►

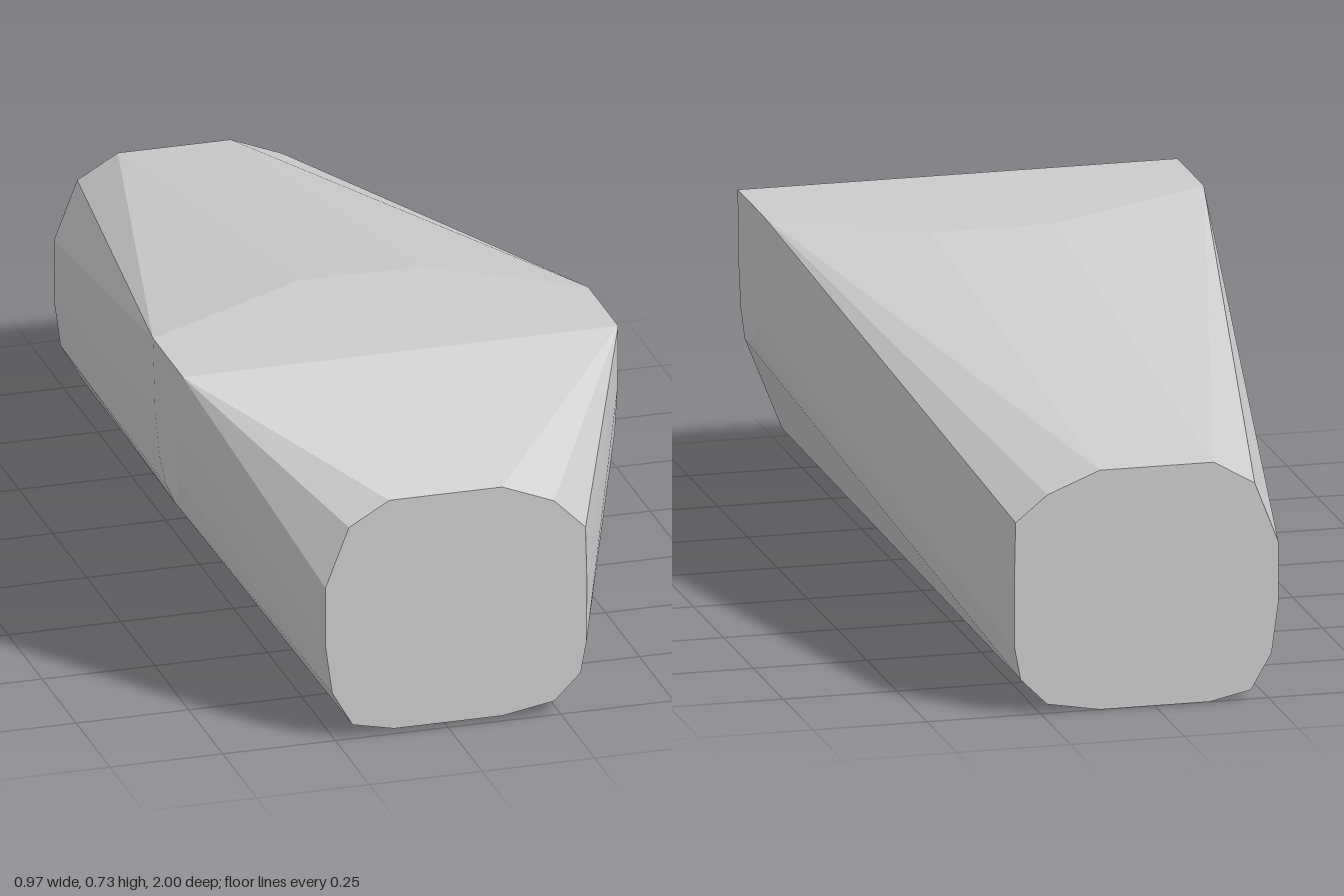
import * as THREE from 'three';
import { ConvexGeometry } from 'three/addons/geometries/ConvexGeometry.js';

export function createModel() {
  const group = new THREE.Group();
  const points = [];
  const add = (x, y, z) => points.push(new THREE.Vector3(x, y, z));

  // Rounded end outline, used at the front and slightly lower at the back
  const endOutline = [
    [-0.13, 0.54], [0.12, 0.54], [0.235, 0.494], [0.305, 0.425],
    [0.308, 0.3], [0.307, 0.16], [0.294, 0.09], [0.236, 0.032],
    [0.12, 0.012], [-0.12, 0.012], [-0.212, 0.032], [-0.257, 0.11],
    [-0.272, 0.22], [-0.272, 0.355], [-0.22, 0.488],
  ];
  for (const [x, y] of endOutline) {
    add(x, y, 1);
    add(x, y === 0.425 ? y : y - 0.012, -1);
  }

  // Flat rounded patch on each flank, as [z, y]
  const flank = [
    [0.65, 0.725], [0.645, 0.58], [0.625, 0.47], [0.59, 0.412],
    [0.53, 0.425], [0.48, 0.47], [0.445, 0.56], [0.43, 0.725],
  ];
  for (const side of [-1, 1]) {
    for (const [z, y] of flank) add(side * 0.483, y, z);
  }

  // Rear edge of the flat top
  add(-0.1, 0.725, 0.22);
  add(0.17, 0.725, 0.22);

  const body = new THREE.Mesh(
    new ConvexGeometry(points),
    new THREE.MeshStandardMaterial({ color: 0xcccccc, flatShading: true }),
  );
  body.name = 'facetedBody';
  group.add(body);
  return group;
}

◄
►

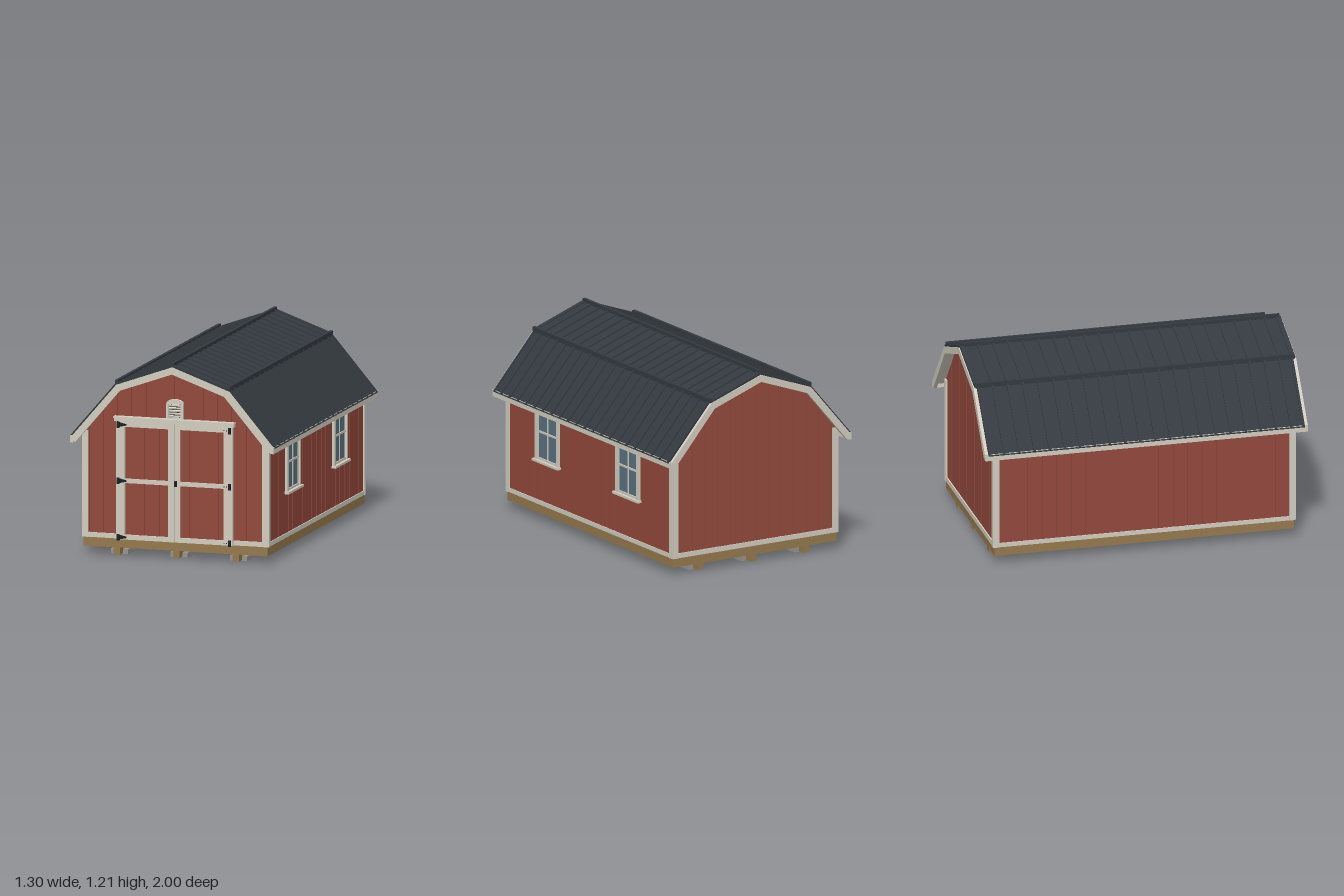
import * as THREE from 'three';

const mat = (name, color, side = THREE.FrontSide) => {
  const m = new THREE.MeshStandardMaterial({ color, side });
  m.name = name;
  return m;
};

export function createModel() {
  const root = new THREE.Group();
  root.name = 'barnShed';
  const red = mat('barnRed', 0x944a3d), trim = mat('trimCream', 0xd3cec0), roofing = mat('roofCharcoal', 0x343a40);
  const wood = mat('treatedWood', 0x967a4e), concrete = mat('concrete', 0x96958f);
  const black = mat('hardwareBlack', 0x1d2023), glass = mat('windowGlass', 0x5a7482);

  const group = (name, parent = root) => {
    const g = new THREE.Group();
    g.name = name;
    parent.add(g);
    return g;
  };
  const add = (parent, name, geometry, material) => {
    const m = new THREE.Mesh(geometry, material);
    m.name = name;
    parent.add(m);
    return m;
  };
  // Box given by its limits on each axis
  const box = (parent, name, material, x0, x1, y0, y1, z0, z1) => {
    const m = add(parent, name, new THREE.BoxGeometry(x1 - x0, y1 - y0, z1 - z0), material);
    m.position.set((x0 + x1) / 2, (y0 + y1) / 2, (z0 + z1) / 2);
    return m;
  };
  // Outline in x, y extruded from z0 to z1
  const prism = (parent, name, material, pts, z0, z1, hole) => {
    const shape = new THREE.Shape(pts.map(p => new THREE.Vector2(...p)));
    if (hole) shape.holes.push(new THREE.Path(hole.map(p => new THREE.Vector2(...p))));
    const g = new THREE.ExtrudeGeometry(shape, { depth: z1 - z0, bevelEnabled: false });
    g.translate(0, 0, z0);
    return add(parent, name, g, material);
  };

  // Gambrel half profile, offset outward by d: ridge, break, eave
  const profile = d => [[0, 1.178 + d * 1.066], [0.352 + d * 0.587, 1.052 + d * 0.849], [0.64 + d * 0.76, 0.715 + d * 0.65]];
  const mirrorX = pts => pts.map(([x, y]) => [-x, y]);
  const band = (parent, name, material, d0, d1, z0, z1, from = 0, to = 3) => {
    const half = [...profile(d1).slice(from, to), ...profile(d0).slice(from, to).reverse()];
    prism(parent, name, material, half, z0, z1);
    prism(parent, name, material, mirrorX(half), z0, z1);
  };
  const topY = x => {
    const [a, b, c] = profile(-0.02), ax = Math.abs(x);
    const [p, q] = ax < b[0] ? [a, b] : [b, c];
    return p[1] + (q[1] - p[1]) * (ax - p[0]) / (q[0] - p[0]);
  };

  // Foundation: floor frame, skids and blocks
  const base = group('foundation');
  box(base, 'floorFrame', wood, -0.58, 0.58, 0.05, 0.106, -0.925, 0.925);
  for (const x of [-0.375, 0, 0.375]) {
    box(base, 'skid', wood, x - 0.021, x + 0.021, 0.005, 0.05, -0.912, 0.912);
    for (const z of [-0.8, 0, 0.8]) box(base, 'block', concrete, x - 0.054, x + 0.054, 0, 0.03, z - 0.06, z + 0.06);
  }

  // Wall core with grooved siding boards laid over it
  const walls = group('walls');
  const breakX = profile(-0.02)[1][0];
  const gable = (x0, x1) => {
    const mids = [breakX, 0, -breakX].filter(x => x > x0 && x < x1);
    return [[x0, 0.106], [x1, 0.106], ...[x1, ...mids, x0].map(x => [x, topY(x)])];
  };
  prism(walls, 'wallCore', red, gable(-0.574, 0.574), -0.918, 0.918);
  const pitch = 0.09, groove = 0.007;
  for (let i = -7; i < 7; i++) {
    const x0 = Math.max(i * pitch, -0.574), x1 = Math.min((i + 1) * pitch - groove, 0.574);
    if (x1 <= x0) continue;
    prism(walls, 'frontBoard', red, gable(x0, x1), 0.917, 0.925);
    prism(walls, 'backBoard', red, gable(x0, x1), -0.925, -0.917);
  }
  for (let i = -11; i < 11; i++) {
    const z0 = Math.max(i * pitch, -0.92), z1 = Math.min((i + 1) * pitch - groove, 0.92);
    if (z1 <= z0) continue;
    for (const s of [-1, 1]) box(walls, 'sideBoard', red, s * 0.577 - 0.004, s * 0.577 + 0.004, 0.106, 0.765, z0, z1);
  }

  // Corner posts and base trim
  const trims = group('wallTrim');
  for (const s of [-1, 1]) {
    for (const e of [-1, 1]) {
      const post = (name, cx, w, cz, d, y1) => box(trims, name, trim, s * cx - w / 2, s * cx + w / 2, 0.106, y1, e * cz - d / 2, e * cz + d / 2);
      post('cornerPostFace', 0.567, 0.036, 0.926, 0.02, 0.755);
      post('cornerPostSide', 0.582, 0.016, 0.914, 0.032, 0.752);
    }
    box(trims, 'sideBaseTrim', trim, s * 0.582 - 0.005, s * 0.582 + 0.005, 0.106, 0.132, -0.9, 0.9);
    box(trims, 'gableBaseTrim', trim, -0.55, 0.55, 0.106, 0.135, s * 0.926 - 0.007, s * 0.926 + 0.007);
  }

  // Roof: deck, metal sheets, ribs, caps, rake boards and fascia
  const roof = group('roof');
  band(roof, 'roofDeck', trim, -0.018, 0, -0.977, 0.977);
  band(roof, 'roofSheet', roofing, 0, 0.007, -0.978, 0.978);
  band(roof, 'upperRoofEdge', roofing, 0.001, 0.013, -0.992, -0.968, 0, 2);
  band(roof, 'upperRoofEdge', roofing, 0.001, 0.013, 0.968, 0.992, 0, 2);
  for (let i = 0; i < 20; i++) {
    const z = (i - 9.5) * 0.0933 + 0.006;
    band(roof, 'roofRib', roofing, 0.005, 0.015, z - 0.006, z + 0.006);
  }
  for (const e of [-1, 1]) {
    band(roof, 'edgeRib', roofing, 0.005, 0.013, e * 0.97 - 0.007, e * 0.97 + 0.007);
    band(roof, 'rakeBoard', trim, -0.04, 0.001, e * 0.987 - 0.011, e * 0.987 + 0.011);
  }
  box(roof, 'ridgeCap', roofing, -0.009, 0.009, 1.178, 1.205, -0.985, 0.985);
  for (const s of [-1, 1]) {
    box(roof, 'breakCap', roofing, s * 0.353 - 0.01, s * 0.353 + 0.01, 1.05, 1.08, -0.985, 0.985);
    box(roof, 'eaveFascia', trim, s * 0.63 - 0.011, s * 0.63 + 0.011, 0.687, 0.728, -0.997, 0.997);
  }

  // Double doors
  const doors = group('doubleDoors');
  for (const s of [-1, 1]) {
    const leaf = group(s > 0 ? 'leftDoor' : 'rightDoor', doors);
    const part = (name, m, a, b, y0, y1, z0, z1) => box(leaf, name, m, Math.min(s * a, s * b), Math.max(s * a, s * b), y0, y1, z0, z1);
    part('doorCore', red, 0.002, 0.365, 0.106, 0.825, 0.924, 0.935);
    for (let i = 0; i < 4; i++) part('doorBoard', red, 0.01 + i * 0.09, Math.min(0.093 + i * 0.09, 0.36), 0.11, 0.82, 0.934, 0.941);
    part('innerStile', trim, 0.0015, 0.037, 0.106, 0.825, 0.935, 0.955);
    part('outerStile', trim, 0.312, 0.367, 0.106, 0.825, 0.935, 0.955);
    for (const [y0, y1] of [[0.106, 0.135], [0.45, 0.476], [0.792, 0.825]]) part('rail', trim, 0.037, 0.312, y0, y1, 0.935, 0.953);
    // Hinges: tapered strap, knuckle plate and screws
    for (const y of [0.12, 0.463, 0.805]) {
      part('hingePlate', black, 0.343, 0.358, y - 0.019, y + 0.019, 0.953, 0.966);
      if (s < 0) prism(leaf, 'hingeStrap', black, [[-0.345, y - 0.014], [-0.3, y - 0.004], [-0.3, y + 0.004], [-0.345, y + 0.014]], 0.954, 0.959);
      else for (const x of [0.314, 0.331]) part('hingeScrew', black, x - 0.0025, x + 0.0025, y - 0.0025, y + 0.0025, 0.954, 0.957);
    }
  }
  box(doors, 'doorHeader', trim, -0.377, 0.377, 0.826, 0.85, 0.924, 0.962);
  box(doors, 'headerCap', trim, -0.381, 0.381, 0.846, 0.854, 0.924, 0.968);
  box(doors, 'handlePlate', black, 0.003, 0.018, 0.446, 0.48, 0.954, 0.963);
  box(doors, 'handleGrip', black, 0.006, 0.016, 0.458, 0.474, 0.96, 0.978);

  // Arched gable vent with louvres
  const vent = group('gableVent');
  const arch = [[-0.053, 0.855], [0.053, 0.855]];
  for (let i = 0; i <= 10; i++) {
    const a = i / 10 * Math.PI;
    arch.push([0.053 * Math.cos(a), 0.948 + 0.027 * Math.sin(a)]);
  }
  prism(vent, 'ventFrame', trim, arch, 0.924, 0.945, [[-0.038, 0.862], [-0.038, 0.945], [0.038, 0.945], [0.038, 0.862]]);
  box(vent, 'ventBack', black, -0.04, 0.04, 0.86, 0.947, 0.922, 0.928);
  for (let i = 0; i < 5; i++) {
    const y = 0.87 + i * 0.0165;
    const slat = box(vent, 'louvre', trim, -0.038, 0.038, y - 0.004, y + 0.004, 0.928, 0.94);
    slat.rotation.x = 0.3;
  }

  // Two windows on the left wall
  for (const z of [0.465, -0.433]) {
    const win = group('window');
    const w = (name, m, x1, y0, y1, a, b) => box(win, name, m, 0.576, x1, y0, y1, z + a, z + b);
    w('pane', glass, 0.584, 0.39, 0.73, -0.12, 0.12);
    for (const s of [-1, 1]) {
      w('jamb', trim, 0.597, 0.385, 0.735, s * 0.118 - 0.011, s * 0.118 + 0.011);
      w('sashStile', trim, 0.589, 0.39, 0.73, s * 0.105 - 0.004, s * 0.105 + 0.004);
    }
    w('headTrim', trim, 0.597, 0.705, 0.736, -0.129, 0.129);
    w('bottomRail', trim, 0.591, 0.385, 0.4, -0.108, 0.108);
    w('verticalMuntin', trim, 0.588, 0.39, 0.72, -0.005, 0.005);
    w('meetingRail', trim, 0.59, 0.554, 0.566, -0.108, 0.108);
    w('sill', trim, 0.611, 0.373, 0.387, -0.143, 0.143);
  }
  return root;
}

◄

_ACTIVITY:_
Take the entries above and return only the lines from the one with "w('jamb', trim, 0.597, 0.385, 0.735, s" to the one with "w('headTrim', trim, 0.597, 0.705, 0.736, -0.129, 0.129);", both included, unchanged.

_FINISHED EXERCISE:_
      w('jamb', trim, 0.597, 0.385, 0.735, s * 0.118 - 0.011, s * 0.118 + 0.011);
      w('sashStile', trim, 0.589, 0.39, 0.73, s * 0.105 - 0.004, s * 0.105 + 0.004);
    }
    w('headTrim', trim, 0.597, 0.705, 0.736, -0.129, 0.129);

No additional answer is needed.